International Symposium on Fisheries Sustainability

Session 3

Fish in Food Security and Nutrition: from tide to table

FAO session lead: Molly Ahern

Speakers and panelists

Webcast link

Key messages

People have never consumed as much fish as they do today: per capita global fish consumption has doubled since the 1960s from 9.0 kg per year to 20.3 kg per year. Since 1961 the average annual increase in global apparent food fish consumption has outpaced population growth and meat consumption growth from all terrestrial animals combined (FAO, 2018).

Peering below regional and national levels, many coastal and inland populations rely on fish as the primary protein source of a healthy diet, notably in rural settings and in poor communities with limited alternative sources of protein and essential micronutrients. Further, gendered social norms and male-dominated decision-making can lead to disparities in access to animal source foods (ASFs), often playing a role in household fish consumption patterns. Of the 34 countries where fish contribute more than one-third of the total animal protein supply, 18 are Low Income Food Deficit Countries (LIFDCs), and five are Small Island Developing States (SIDS), where fish serve as the backbone to healthy diets. However, despite this long-standing significance of fish in diets worldwide, fish is strikingly inadequately represented in nutrition transformations, notably strategies for reducing micronutrient deficiency, precisely where it could have the largest impact.

The 2017 High Level Panel of Experts report reiterated how fish remains one of the best sources of high-quality protein, and omega-3 fatty acids and micronutrients, especially in lower-income communities that may lack access to alternative animal-source foods (HLPE, 2017). Furthermore, post-harvest loss and food safety issues with fish and other aquatic species pose challenges for ensuring availability and access to fish for human consumption.

Fish production systems worldwide are threatened by, and can contribute to, freshwater and marine ecosystem degradation, in turn threatening access to one of the most important protein sources for a healthy diet in many nutritionally vulnerable areas. Recent reports on healthy diets from sustainable food systems provide new scientific targets for our global nutrition and food systems goals, recognizing that fish play a unique role but that fish should not be separated from other parts of the food system. Yet defining an optimal level of consumption for fish and other ASFs has been a challenge, considering varied consumption patterns across countries, and the complex impact of fish and other ASFs on both human and environmental health.

Surprisingly, while nutrition stands high on the global political agenda, it only attracts a fraction of development aid globally.
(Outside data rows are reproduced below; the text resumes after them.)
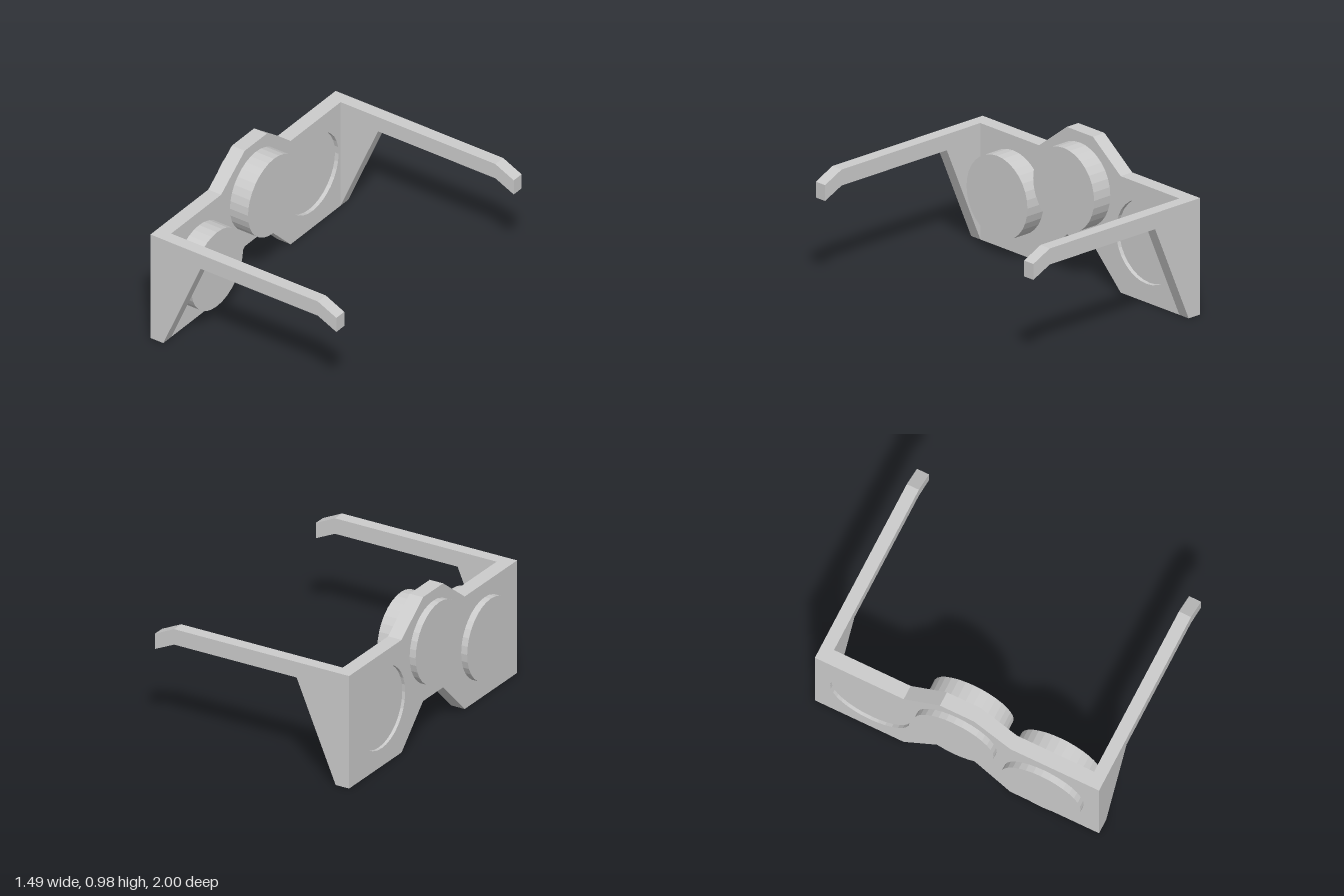
import * as THREE from 'three';

const SEGMENTS = 32;
const LENS_RADIUS = 0.28;
const PLATE_BACK = -0.7, PLATE_FRONT = -0.6;

// Lens centres (z, y) and their extent along x; one lens sits recessed in the plate
const LENSES = [
  { name: 'leftLens', z: 0.613, y: 0.405, from: -0.745, to: -0.46 },
  { name: 'middleLens', z: 0, y: 0.628, from: -0.745, to: -0.46 },
  { name: 'recessedLens', z: -0.613, y: 0.405, from: -0.678, to: -0.628 },
];

const points = (list) => list.map(([x, y]) => new THREE.Vector2(x, y));

const circle = (cx, cy, r) => Array.from({ length: SEGMENTS }, (_, i) => {
  const a = (i / SEGMENTS) * Math.PI * 2;
  return new THREE.Vector2(cx + r * Math.cos(a), cy + r * Math.sin(a));
});

export function createModel() {
  const model = new THREE.Group();
  model.name = 'glasses';
  const material = new THREE.MeshStandardMaterial({ color: 0xcccccc, flatShading: true });

  const add = (name, geometry) => {
    const mesh = new THREE.Mesh(geometry, material);
    mesh.name = name;
    model.add(mesh);
    return mesh;
  };

  // Frame plate: mirrored outline in (z, y) with a hole for every lens
  const half = [[0.12, 0.255], [0.375, 0], [0.915, 0], [0.915, 0.785], [0.375, 0.785], [0.12, 0.98]];
  const mirrored = half.map(([z, y]) => [-z, y]).reverse();
  const plate = new THREE.Shape(points([...half, ...mirrored]));
  for (const lens of LENSES) {
    plate.holes.push(new THREE.Path(circle(lens.z, lens.y, LENS_RADIUS)));
  }
  const plateGeometry = new THREE.ExtrudeGeometry(plate, {
    depth: PLATE_FRONT - PLATE_BACK, bevelEnabled: false,
  });
  plateGeometry.rotateY(-Math.PI / 2).translate(PLATE_FRONT, 0, 0);
  add('framePlate', plateGeometry);

  // Lens discs, axis along x
  for (const lens of LENSES) {
    const geometry = new THREE.CylinderGeometry(LENS_RADIUS, LENS_RADIUS, lens.to - lens.from, SEGMENTS);
    geometry.rotateZ(Math.PI / 2);
    add(lens.name, geometry).position.set((lens.from + lens.to) / 2, lens.y, lens.z);
  }

  // Temple arms with a triangular brace and a bent tip
  const arm = new THREE.Shape(points([
    [-0.7, 0], [-0.6, 0], [-0.31, 0.677], [0.6, 0.677],
    [0.743, 0.61], [0.743, 0.717], [0.6, 0.785], [-0.7, 0.785],
  ]));
  const armGeometry = new THREE.ExtrudeGeometry(arm, { depth: 0.085, bevelEnabled: false });
  add('nearArm', armGeometry).position.z = 0.915;
  add('farArm', armGeometry).position.z = -1;

  return model;
}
In a world where an estimated 821 million people – approximately one out of every nine – are undernourished and require stable access to high-quality foods, it remains unclear how, where, and in what quantity fish can sustainably fit into the global food system.

This session takes the most recent research, investments, and policy reform into consideration, to highlight how fish are increasingly evidenced for their crucial contribution to nutrition, how that contribution could be optimized in the future, and possible implications of the realization of fish's crucial role. Looking through the specific context of countries facing the double and triple burden of malnutrition, where and how can strategic regional, national, and community partnerships improve nutrition? Can fish play a primary role in healthy diets, becoming a possible major ASF consumed globally? Finally, the session aims to debate how to translate and scale up a vision of fish as a contributor to food security and nutrition across sectors historically less synchronized with fisheries.

Through the session, we will begin to refine messaging for fisheries in Agenda 2030 as an integral solution to food insecurity and malnutrition. Specifically, we will answer:

  • What are the limiting factors or threats in achieving data generation for successful fish food systems or policy change?
  • Why is fish still under-represented in food and nutrition security studies and policies? Where is this changing, and how?
  • What research interventions can guide nutrition-sensitive fisheries and aquaculture policy? for nourishing nations? And ultimately, 
  • What does effective, accurate messaging on fisheries and aquaculture for improved nutrition look like?

The ultimate outcome of the session will be to suggest policy and institutional reforms that properly advocate for fish to be part of global, regional and national food and nutrition policy agendas.

The outcomes of this session will support:

SDG 1 – Reduce poverty
SDG 2 – Food security
SDG 3 – Health and wellbeing
SDG 5 – Gender equality
SDG 10 – Reduce inequalities
SDG 16 – Effective institutions
SIDS Samoa Pathways
FAO Code of Conduct for Responsible Fisheries